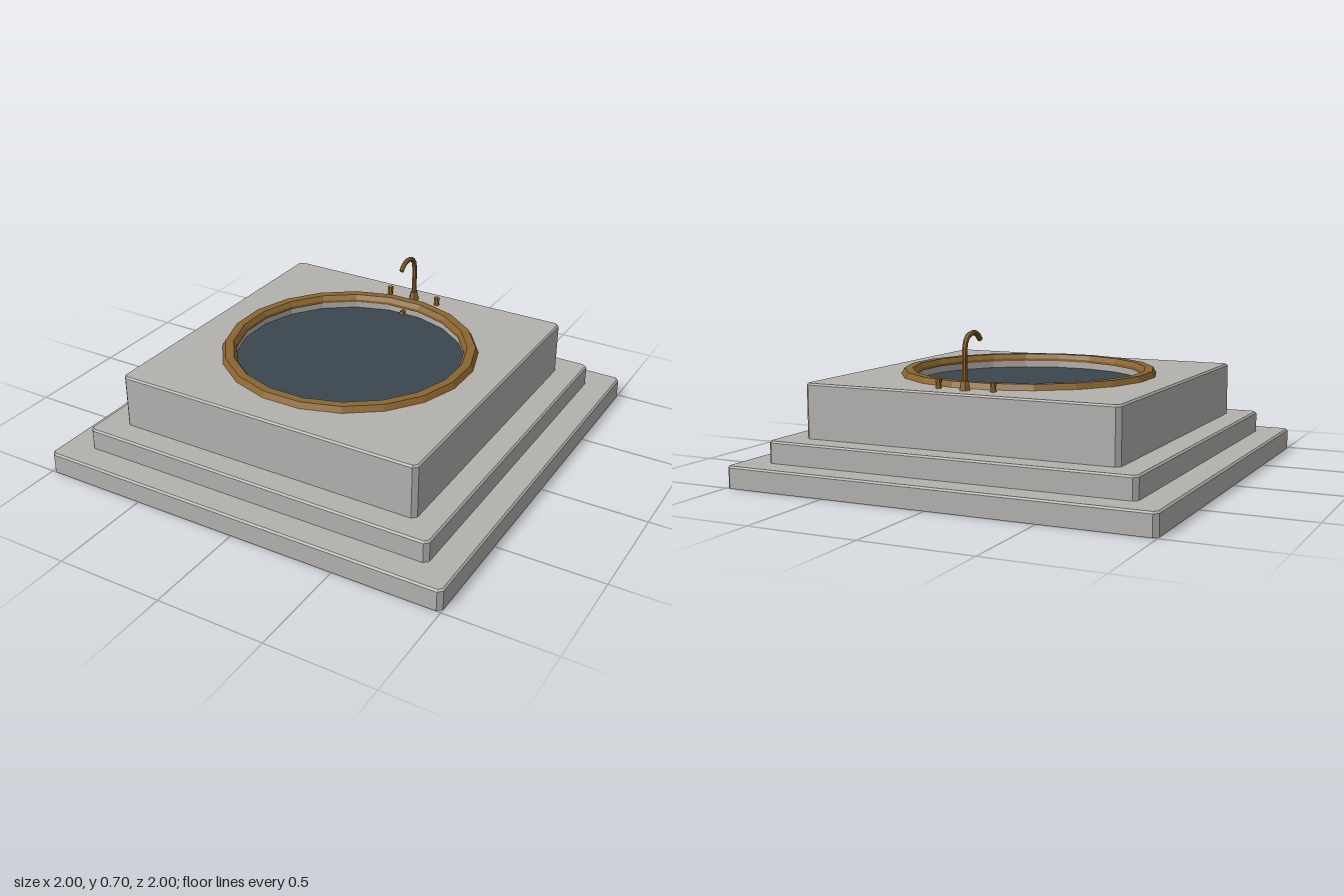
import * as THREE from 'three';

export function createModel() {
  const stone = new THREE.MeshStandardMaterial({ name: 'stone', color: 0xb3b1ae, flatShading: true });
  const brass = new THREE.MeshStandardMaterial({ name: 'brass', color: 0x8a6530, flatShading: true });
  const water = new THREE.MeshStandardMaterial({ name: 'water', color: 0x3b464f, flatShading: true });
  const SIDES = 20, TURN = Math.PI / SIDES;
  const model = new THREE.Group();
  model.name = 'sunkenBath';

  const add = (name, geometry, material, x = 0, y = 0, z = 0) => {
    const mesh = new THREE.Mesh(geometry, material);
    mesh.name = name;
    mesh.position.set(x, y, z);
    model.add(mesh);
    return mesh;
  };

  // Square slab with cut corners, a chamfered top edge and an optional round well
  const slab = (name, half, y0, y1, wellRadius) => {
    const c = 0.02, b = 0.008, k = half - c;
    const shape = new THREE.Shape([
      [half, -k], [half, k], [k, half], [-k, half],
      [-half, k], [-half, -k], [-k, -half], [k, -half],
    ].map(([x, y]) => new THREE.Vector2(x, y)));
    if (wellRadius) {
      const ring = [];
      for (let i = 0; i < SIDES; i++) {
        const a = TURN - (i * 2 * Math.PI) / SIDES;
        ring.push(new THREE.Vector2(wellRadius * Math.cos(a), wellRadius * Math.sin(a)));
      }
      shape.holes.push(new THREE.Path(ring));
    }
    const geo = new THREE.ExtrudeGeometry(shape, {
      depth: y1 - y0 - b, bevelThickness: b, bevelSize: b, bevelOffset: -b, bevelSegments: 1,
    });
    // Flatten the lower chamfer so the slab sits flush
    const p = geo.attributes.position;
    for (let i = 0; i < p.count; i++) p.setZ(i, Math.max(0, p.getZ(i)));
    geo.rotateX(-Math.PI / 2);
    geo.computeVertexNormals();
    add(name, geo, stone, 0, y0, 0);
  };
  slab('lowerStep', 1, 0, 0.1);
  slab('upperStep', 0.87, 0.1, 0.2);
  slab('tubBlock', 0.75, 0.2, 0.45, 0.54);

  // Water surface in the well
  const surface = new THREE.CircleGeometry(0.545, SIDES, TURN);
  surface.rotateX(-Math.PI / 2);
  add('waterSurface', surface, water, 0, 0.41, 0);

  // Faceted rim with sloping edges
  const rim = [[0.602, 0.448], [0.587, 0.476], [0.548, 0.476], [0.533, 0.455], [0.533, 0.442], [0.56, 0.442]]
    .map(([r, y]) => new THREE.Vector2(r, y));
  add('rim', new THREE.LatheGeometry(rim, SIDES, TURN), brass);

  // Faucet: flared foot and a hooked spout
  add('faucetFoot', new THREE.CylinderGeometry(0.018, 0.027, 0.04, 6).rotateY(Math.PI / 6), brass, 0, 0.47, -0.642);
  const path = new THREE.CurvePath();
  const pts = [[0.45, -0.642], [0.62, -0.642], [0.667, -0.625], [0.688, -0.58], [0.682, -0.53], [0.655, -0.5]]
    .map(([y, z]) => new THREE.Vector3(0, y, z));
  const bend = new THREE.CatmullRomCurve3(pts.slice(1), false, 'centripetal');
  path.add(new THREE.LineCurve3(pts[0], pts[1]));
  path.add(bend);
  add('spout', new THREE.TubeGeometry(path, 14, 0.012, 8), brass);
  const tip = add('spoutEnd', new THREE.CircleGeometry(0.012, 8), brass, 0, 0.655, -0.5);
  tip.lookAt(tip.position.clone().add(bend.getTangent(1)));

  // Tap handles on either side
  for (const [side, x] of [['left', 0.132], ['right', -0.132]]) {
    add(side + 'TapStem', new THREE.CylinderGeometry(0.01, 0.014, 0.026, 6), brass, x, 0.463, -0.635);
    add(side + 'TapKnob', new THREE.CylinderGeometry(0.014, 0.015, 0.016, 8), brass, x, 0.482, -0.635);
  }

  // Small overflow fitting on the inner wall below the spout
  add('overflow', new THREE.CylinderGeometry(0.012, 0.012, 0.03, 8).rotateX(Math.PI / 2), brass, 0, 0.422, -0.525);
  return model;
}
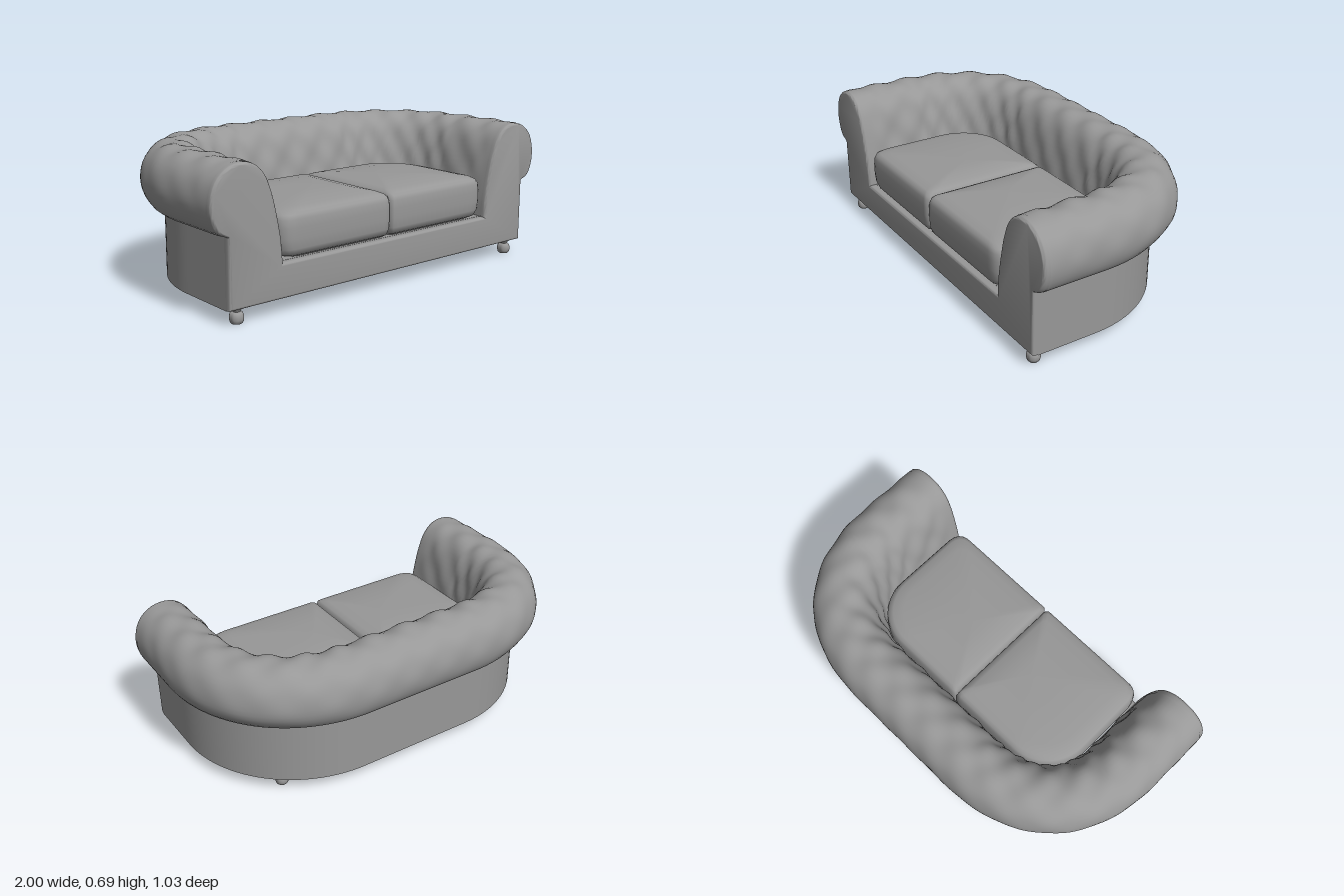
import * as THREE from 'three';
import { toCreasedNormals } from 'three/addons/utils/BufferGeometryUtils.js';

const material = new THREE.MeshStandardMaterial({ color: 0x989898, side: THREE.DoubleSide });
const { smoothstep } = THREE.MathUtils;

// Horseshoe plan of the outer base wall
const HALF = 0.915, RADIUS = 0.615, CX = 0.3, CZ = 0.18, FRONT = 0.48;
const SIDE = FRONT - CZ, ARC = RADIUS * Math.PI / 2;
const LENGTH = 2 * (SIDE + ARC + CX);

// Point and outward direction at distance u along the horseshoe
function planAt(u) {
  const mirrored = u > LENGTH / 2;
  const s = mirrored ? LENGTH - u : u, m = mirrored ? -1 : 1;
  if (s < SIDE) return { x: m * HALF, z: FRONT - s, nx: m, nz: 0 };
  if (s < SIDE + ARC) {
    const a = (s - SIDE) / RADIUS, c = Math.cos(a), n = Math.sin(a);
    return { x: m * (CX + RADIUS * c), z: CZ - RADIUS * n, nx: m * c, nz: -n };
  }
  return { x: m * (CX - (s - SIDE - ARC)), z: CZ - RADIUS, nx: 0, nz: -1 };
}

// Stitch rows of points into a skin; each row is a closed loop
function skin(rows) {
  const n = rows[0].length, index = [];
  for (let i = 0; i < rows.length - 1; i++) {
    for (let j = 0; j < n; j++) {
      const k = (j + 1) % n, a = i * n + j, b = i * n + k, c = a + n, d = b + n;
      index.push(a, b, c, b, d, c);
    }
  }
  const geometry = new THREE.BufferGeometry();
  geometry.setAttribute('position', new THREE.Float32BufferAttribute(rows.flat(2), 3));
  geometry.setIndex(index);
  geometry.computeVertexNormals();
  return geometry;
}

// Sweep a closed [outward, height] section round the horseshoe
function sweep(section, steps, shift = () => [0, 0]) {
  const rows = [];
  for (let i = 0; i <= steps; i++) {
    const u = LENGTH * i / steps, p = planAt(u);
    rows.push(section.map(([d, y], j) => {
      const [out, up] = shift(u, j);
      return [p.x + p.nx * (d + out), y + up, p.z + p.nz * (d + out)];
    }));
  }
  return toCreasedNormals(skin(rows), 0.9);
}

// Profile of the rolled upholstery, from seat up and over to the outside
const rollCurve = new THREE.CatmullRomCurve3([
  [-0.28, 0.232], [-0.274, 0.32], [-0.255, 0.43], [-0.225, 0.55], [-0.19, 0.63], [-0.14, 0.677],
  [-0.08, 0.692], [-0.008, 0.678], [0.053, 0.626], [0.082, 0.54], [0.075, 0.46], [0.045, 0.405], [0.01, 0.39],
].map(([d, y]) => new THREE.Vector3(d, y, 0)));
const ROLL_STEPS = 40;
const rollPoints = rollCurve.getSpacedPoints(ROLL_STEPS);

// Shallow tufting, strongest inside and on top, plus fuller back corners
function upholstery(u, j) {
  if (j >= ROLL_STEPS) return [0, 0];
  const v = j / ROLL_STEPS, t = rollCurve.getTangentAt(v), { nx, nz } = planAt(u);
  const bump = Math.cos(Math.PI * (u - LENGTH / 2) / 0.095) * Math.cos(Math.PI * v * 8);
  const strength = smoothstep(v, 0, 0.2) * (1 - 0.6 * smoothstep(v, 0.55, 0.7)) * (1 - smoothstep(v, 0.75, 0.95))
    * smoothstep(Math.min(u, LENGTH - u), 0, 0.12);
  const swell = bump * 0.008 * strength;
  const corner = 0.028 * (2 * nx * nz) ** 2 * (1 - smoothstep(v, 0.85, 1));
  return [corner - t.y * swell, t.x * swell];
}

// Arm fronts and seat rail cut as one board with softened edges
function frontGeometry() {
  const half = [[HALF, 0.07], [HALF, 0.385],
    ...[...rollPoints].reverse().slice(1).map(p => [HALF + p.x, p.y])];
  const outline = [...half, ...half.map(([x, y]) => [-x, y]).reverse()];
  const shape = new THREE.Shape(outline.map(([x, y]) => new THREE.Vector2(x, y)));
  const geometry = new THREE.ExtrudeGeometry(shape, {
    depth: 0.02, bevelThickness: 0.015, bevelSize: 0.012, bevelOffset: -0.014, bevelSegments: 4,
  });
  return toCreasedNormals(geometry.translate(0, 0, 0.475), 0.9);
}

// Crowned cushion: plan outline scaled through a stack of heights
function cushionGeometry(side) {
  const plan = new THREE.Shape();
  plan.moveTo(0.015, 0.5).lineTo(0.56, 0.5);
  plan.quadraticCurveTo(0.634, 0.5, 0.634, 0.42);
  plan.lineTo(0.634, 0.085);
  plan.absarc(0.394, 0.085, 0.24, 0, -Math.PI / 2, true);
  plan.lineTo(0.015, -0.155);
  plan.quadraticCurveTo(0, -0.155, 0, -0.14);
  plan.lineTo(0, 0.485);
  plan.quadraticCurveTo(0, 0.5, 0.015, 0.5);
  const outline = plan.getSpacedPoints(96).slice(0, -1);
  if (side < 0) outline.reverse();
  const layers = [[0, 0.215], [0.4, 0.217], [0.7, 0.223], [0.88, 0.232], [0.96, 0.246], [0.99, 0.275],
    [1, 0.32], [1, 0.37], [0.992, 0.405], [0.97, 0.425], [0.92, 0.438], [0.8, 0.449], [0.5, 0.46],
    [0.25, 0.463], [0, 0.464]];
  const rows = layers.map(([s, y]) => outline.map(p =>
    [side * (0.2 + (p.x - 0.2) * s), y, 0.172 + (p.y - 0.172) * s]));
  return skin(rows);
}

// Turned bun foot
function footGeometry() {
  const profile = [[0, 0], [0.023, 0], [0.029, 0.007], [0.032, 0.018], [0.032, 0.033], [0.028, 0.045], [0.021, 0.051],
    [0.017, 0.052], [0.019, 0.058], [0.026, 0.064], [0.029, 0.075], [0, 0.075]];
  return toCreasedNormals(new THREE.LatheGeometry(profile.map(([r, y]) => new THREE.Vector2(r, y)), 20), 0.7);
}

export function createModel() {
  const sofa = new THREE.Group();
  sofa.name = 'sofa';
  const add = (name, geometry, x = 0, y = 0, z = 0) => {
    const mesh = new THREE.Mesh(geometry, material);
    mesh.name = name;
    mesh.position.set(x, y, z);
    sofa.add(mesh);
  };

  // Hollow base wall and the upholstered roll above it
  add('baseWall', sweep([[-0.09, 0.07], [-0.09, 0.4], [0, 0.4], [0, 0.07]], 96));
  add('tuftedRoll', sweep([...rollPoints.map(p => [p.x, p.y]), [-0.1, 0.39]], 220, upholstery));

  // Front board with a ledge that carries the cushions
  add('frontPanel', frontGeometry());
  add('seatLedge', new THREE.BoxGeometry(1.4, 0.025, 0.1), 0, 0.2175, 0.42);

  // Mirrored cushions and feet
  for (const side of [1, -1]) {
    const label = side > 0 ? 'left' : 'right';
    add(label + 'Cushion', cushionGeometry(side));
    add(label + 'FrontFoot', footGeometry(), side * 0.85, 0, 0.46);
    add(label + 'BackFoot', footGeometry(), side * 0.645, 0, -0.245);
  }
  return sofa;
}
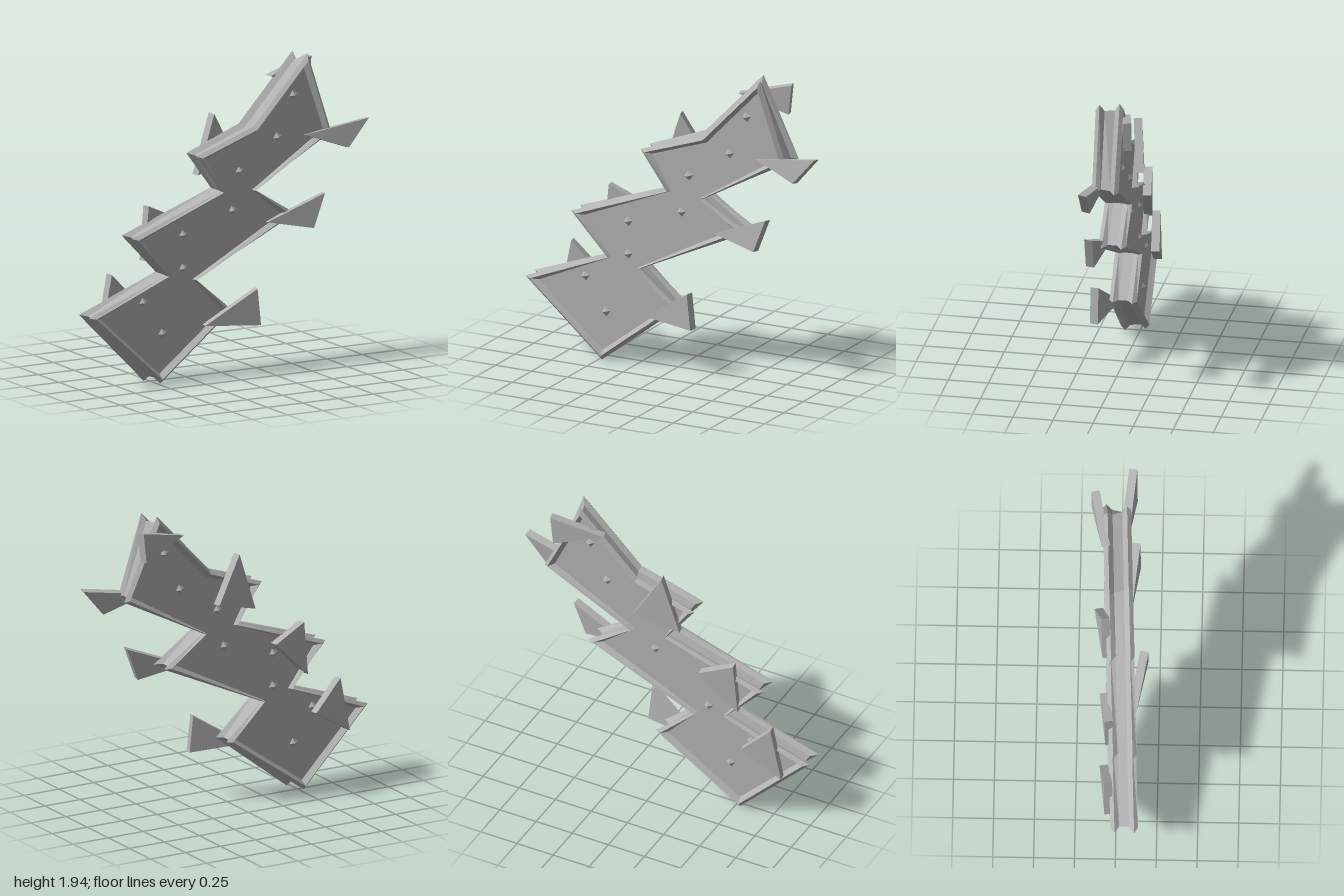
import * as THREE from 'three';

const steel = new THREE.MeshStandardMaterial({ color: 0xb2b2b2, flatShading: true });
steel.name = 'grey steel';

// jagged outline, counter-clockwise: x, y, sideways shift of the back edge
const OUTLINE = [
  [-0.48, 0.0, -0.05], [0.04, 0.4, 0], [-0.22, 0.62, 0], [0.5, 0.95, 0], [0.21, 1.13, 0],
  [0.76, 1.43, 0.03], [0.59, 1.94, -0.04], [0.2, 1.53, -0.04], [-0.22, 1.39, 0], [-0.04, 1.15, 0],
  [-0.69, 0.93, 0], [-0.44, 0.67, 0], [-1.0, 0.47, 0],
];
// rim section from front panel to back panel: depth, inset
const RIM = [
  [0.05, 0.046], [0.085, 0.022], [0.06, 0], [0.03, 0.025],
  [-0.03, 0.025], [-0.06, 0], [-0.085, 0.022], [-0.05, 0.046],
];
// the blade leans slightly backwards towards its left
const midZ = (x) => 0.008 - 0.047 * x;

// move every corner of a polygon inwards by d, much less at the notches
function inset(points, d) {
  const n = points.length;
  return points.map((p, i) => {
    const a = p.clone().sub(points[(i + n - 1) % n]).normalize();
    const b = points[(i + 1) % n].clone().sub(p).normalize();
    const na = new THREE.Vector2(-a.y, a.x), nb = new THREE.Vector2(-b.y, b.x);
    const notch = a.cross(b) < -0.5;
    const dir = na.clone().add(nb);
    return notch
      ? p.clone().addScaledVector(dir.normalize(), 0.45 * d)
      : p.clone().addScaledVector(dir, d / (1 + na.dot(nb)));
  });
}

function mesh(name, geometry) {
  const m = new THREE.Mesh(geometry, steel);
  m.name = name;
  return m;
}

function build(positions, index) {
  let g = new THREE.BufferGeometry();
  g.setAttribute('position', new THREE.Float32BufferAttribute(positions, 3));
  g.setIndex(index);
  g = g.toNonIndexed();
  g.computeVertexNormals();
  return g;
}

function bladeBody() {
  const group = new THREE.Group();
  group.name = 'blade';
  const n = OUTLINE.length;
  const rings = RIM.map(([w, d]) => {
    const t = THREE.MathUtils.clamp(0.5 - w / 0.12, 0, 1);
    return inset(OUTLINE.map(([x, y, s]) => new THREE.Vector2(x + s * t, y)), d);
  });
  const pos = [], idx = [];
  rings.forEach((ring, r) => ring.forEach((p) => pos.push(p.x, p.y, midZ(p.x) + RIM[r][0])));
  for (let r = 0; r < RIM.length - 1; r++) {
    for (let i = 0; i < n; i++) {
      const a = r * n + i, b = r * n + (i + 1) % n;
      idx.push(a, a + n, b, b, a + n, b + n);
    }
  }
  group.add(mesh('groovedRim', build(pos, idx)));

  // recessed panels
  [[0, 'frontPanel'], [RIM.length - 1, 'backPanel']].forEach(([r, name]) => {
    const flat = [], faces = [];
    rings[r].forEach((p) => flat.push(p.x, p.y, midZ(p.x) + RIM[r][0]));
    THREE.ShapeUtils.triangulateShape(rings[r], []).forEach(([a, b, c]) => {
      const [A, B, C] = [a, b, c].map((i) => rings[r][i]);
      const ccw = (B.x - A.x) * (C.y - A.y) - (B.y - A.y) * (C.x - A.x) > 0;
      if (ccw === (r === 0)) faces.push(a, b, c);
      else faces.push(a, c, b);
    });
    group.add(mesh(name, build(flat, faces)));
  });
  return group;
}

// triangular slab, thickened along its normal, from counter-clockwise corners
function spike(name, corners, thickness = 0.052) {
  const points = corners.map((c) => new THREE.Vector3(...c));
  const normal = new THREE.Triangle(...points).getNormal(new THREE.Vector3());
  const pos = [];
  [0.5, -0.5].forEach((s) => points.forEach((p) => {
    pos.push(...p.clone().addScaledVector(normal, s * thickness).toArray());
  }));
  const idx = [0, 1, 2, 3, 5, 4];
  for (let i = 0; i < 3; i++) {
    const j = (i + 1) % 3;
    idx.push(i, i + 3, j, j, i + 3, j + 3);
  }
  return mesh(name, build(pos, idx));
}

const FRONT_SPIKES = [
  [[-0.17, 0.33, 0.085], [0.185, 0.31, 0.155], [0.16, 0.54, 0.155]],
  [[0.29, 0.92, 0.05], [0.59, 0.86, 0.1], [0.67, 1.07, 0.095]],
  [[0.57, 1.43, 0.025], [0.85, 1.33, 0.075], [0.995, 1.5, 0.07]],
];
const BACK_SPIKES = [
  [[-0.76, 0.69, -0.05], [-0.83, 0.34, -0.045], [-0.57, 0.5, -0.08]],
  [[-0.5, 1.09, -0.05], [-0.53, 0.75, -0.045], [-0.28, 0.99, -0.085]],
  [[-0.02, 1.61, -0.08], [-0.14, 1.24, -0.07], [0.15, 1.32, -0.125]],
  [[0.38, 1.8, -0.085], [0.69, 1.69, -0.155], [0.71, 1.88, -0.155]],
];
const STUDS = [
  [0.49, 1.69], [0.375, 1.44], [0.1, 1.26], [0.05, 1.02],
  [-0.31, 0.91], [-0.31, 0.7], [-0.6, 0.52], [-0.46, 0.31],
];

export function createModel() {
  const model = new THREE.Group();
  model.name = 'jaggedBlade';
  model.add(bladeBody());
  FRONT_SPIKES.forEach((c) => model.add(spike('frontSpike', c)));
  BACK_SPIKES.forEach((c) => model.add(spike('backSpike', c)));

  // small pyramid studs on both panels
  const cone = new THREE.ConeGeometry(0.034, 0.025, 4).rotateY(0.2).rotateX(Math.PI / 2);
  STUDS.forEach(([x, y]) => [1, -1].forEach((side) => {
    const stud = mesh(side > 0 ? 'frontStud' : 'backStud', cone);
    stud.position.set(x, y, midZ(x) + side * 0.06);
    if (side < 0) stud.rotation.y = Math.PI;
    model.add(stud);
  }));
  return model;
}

◇ ◇ ◇ ◇

EXERCISE PROMPT ▸ Please return the material above only from the line that holds "add(label + 'FrontFoot', footGeometry(), side" through the line that holds "return notch", exactly as it stands, ends included and pictures omitted.

TASK RESPONSE ▸
    add(label + 'FrontFoot', footGeometry(), side * 0.85, 0, 0.46);
    add(label + 'BackFoot', footGeometry(), side * 0.645, 0, -0.245);
  }
  return sofa;
}
import * as THREE from 'three';

const steel = new THREE.MeshStandardMaterial({ color: 0xb2b2b2, flatShading: true });
steel.name = 'grey steel';

// jagged outline, counter-clockwise: x, y, sideways shift of the back edge
const OUTLINE = [
  [-0.48, 0.0, -0.05], [0.04, 0.4, 0], [-0.22, 0.62, 0], [0.5, 0.95, 0], [0.21, 1.13, 0],
  [0.76, 1.43, 0.03], [0.59, 1.94, -0.04], [0.2, 1.53, -0.04], [-0.22, 1.39, 0], [-0.04, 1.15, 0],
  [-0.69, 0.93, 0], [-0.44, 0.67, 0], [-1.0, 0.47, 0],
];
// rim section from front panel to back panel: depth, inset
const RIM = [
  [0.05, 0.046], [0.085, 0.022], [0.06, 0], [0.03, 0.025],
  [-0.03, 0.025], [-0.06, 0], [-0.085, 0.022], [-0.05, 0.046],
];
// the blade leans slightly backwards towards its left
const midZ = (x) => 0.008 - 0.047 * x;

// move every corner of a polygon inwards by d, much less at the notches
function inset(points, d) {
  const n = points.length;
  return points.map((p, i) => {
    const a = p.clone().sub(points[(i + n - 1) % n]).normalize();
    const b = points[(i + 1) % n].clone().sub(p).normalize();
    const na = new THREE.Vector2(-a.y, a.x), nb = new THREE.Vector2(-b.y, b.x);
    const notch = a.cross(b) < -0.5;
    const dir = na.clone().add(nb);
    return notch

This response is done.